## Exercise
Write out the entries below in full, exactly as given.

## Materials provided
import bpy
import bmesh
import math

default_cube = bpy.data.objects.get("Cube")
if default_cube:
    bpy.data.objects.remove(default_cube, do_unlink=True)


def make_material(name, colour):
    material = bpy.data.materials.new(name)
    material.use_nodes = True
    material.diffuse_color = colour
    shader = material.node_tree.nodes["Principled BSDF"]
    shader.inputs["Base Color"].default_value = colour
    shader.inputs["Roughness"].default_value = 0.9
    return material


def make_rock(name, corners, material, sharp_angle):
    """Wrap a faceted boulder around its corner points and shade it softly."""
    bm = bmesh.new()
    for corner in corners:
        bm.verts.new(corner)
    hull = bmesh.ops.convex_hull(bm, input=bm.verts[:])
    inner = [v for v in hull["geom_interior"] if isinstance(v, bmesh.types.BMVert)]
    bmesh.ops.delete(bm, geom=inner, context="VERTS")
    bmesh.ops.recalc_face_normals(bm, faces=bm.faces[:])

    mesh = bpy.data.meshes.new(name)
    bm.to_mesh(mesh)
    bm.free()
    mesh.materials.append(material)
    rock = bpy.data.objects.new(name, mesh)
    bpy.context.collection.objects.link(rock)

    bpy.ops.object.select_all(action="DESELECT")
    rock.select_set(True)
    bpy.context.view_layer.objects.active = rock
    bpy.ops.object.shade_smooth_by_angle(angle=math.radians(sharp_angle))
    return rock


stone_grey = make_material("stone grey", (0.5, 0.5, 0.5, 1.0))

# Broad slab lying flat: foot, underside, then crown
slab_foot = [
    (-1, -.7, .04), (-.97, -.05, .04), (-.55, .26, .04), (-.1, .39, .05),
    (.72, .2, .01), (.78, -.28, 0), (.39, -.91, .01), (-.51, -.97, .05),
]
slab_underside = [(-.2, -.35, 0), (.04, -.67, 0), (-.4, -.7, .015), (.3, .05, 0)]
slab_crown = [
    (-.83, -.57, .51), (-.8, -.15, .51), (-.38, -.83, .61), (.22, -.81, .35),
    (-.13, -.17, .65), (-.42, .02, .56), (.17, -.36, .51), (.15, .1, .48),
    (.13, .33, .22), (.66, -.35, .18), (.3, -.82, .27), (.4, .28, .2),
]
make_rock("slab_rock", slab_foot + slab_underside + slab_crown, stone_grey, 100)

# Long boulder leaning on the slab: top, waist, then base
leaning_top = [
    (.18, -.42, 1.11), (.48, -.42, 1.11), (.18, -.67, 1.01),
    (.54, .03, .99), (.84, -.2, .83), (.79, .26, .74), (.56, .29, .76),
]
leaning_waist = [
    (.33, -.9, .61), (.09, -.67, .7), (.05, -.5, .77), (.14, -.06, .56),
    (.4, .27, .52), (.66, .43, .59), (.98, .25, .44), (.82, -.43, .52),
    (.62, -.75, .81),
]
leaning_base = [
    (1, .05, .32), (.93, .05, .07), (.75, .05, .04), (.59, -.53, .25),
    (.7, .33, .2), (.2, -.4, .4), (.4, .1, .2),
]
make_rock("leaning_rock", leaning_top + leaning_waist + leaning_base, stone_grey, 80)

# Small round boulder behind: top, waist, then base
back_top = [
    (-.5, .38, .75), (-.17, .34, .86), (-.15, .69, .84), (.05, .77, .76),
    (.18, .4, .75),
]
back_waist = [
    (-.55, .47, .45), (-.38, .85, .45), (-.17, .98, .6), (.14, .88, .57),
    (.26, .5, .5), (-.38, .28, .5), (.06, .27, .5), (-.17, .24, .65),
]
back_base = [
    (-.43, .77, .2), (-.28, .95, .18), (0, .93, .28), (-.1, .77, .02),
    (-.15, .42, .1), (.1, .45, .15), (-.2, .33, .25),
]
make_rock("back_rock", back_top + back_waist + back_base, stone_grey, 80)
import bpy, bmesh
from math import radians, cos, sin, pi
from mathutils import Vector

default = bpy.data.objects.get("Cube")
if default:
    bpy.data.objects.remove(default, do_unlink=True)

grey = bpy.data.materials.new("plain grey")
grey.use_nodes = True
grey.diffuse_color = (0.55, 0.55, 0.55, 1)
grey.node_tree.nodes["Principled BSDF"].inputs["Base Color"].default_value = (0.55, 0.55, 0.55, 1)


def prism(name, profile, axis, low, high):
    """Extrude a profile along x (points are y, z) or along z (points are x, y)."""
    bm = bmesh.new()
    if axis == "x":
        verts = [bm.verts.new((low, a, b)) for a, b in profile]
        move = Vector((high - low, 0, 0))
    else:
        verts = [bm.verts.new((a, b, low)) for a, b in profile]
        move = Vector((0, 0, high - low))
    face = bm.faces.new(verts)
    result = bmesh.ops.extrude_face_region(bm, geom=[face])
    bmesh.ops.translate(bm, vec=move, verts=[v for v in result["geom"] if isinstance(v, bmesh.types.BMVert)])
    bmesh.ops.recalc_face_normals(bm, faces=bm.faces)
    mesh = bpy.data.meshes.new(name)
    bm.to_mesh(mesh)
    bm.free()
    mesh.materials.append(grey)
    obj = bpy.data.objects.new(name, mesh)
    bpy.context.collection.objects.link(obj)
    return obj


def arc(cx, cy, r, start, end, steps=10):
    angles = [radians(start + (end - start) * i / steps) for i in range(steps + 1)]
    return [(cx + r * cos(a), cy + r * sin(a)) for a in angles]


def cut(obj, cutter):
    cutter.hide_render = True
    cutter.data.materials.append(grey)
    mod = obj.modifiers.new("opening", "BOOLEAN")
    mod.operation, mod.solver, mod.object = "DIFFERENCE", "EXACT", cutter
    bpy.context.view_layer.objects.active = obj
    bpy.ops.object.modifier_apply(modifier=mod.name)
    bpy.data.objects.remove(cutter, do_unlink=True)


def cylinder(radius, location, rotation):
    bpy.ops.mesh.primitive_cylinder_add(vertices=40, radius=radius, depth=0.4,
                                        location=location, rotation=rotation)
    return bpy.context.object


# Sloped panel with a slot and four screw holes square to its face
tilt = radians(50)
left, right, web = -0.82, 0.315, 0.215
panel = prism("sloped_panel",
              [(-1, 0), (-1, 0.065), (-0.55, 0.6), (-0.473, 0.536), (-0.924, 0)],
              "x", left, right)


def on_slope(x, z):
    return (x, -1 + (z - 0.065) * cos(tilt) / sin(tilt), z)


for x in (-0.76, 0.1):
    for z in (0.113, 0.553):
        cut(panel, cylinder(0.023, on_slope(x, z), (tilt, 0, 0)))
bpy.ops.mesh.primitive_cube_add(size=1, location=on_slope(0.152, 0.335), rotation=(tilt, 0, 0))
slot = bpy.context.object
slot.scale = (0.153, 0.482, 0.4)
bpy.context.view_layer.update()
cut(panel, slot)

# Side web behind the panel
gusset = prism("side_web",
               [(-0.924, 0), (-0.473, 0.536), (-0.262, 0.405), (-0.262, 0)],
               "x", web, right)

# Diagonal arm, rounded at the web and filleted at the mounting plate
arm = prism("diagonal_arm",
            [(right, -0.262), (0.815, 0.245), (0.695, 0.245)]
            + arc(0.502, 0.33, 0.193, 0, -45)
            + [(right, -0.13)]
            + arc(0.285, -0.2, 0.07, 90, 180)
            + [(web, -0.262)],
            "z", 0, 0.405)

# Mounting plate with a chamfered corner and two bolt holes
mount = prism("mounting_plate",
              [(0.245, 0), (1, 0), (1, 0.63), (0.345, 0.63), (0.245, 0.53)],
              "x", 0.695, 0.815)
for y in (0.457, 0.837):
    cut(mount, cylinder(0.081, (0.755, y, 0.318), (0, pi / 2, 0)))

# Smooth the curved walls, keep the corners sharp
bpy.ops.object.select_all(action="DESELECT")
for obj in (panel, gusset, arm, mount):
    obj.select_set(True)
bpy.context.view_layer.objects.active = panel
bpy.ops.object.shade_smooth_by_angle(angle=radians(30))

## Exercise output
import bpy
import bmesh
import math

default_cube = bpy.data.objects.get("Cube")
if default_cube:
    bpy.data.objects.remove(default_cube, do_unlink=True)


def make_material(name, colour):
    material = bpy.data.materials.new(name)
    material.use_nodes = True
    material.diffuse_color = colour
    shader = material.node_tree.nodes["Principled BSDF"]
    shader.inputs["Base Color"].default_value = colour
    shader.inputs["Roughness"].default_value = 0.9
    return material


def make_rock(name, corners, material, sharp_angle):
    """Wrap a faceted boulder around its corner points and shade it softly."""
    bm = bmesh.new()
    for corner in corners:
        bm.verts.new(corner)
    hull = bmesh.ops.convex_hull(bm, input=bm.verts[:])
    inner = [v for v in hull["geom_interior"] if isinstance(v, bmesh.types.BMVert)]
    bmesh.ops.delete(bm, geom=inner, context="VERTS")
    bmesh.ops.recalc_face_normals(bm, faces=bm.faces[:])

    mesh = bpy.data.meshes.new(name)
    bm.to_mesh(mesh)
    bm.free()
    mesh.materials.append(material)
    rock = bpy.data.objects.new(name, mesh)
    bpy.context.collection.objects.link(rock)

    bpy.ops.object.select_all(action="DESELECT")
    rock.select_set(True)
    bpy.context.view_layer.objects.active = rock
    bpy.ops.object.shade_smooth_by_angle(angle=math.radians(sharp_angle))
    return rock


stone_grey = make_material("stone grey", (0.5, 0.5, 0.5, 1.0))

# Broad slab lying flat: foot, underside, then crown
slab_foot = [
    (-1, -.7, .04), (-.97, -.05, .04), (-.55, .26, .04), (-.1, .39, .05),
    (.72, .2, .01), (.78, -.28, 0), (.39, -.91, .01), (-.51, -.97, .05),
]
slab_underside = [(-.2, -.35, 0), (.04, -.67, 0), (-.4, -.7, .015), (.3, .05, 0)]
slab_crown = [
    (-.83, -.57, .51), (-.8, -.15, .51), (-.38, -.83, .61), (.22, -.81, .35),
    (-.13, -.17, .65), (-.42, .02, .56), (.17, -.36, .51), (.15, .1, .48),
    (.13, .33, .22), (.66, -.35, .18), (.3, -.82, .27), (.4, .28, .2),
]
make_rock("slab_rock", slab_foot + slab_underside + slab_crown, stone_grey, 100)

# Long boulder leaning on the slab: top, waist, then base
leaning_top = [
    (.18, -.42, 1.11), (.48, -.42, 1.11), (.18, -.67, 1.01),
    (.54, .03, .99), (.84, -.2, .83), (.79, .26, .74), (.56, .29, .76),
]
leaning_waist = [
    (.33, -.9, .61), (.09, -.67, .7), (.05, -.5, .77), (.14, -.06, .56),
    (.4, .27, .52), (.66, .43, .59), (.98, .25, .44), (.82, -.43, .52),
    (.62, -.75, .81),
]
leaning_base = [
    (1, .05, .32), (.93, .05, .07), (.75, .05, .04), (.59, -.53, .25),
    (.7, .33, .2), (.2, -.4, .4), (.4, .1, .2),
]
make_rock("leaning_rock", leaning_top + leaning_waist + leaning_base, stone_grey, 80)

# Small round boulder behind: top, waist, then base
back_top = [
    (-.5, .38, .75), (-.17, .34, .86), (-.15, .69, .84), (.05, .77, .76),
    (.18, .4, .75),
]
back_waist = [
    (-.55, .47, .45), (-.38, .85, .45), (-.17, .98, .6), (.14, .88, .57),
    (.26, .5, .5), (-.38, .28, .5), (.06, .27, .5), (-.17, .24, .65),
]
back_base = [
    (-.43, .77, .2), (-.28, .95, .18), (0, .93, .28), (-.1, .77, .02),
    (-.15, .42, .1), (.1, .45, .15), (-.2, .33, .25),
]
make_rock("back_rock", back_top + back_waist + back_base, stone_grey, 80)
import bpy, bmesh
from math import radians, cos, sin, pi
from mathutils import Vector

default = bpy.data.objects.get("Cube")
if default:
    bpy.data.objects.remove(default, do_unlink=True)

grey = bpy.data.materials.new("plain grey")
grey.use_nodes = True
grey.diffuse_color = (0.55, 0.55, 0.55, 1)
grey.node_tree.nodes["Principled BSDF"].inputs["Base Color"].default_value = (0.55, 0.55, 0.55, 1)


def prism(name, profile, axis, low, high):
    """Extrude a profile along x (points are y, z) or along z (points are x, y)."""
    bm = bmesh.new()
    if axis == "x":
        verts = [bm.verts.new((low, a, b)) for a, b in profile]
        move = Vector((high - low, 0, 0))
    else:
        verts = [bm.verts.new((a, b, low)) for a, b in profile]
        move = Vector((0, 0, high - low))
    face = bm.faces.new(verts)
    result = bmesh.ops.extrude_face_region(bm, geom=[face])
    bmesh.ops.translate(bm, vec=move, verts=[v for v in result["geom"] if isinstance(v, bmesh.types.BMVert)])
    bmesh.ops.recalc_face_normals(bm, faces=bm.faces)
    mesh = bpy.data.meshes.new(name)
    bm.to_mesh(mesh)
    bm.free()
    mesh.materials.append(grey)
    obj = bpy.data.objects.new(name, mesh)
    bpy.context.collection.objects.link(obj)
    return obj


def arc(cx, cy, r, start, end, steps=10):
    angles = [radians(start + (end - start) * i / steps) for i in range(steps + 1)]
    return [(cx + r * cos(a), cy + r * sin(a)) for a in angles]


def cut(obj, cutter):
    cutter.hide_render = True
    cutter.data.materials.append(grey)
    mod = obj.modifiers.new("opening", "BOOLEAN")
    mod.operation, mod.solver, mod.object = "DIFFERENCE", "EXACT", cutter
    bpy.context.view_layer.objects.active = obj
    bpy.ops.object.modifier_apply(modifier=mod.name)
    bpy.data.objects.remove(cutter, do_unlink=True)


def cylinder(radius, location, rotation):
    bpy.ops.mesh.primitive_cylinder_add(vertices=40, radius=radius, depth=0.4,
                                        location=location, rotation=rotation)
    return bpy.context.object


# Sloped panel with a slot and four screw holes square to its face
tilt = radians(50)
left, right, web = -0.82, 0.315, 0.215
panel = prism("sloped_panel",
              [(-1, 0), (-1, 0.065), (-0.55, 0.6), (-0.473, 0.536), (-0.924, 0)],
              "x", left, right)


def on_slope(x, z):
    return (x, -1 + (z - 0.065) * cos(tilt) / sin(tilt), z)


for x in (-0.76, 0.1):
    for z in (0.113, 0.553):
        cut(panel, cylinder(0.023, on_slope(x, z), (tilt, 0, 0)))
bpy.ops.mesh.primitive_cube_add(size=1, location=on_slope(0.152, 0.335), rotation=(tilt, 0, 0))
slot = bpy.context.object
slot.scale = (0.153, 0.482, 0.4)
bpy.context.view_layer.update()
cut(panel, slot)

# Side web behind the panel
gusset = prism("side_web",
               [(-0.924, 0), (-0.473, 0.536), (-0.262, 0.405), (-0.262, 0)],
               "x", web, right)

# Diagonal arm, rounded at the web and filleted at the mounting plate
arm = prism("diagonal_arm",
            [(right, -0.262), (0.815, 0.245), (0.695, 0.245)]
            + arc(0.502, 0.33, 0.193, 0, -45)
            + [(right, -0.13)]
            + arc(0.285, -0.2, 0.07, 90, 180)
            + [(web, -0.262)],
            "z", 0, 0.405)

# Mounting plate with a chamfered corner and two bolt holes
mount = prism("mounting_plate",
              [(0.245, 0), (1, 0), (1, 0.63), (0.345, 0.63), (0.245, 0.53)],
              "x", 0.695, 0.815)
for y in (0.457, 0.837):
    cut(mount, cylinder(0.081, (0.755, y, 0.318), (0, pi / 2, 0)))

# Smooth the curved walls, keep the corners sharp
bpy.ops.object.select_all(action="DESELECT")
for obj in (panel, gusset, arm, mount):
    obj.select_set(True)
bpy.context.view_layer.objects.active = panel
bpy.ops.object.shade_smooth_by_angle(angle=radians(30))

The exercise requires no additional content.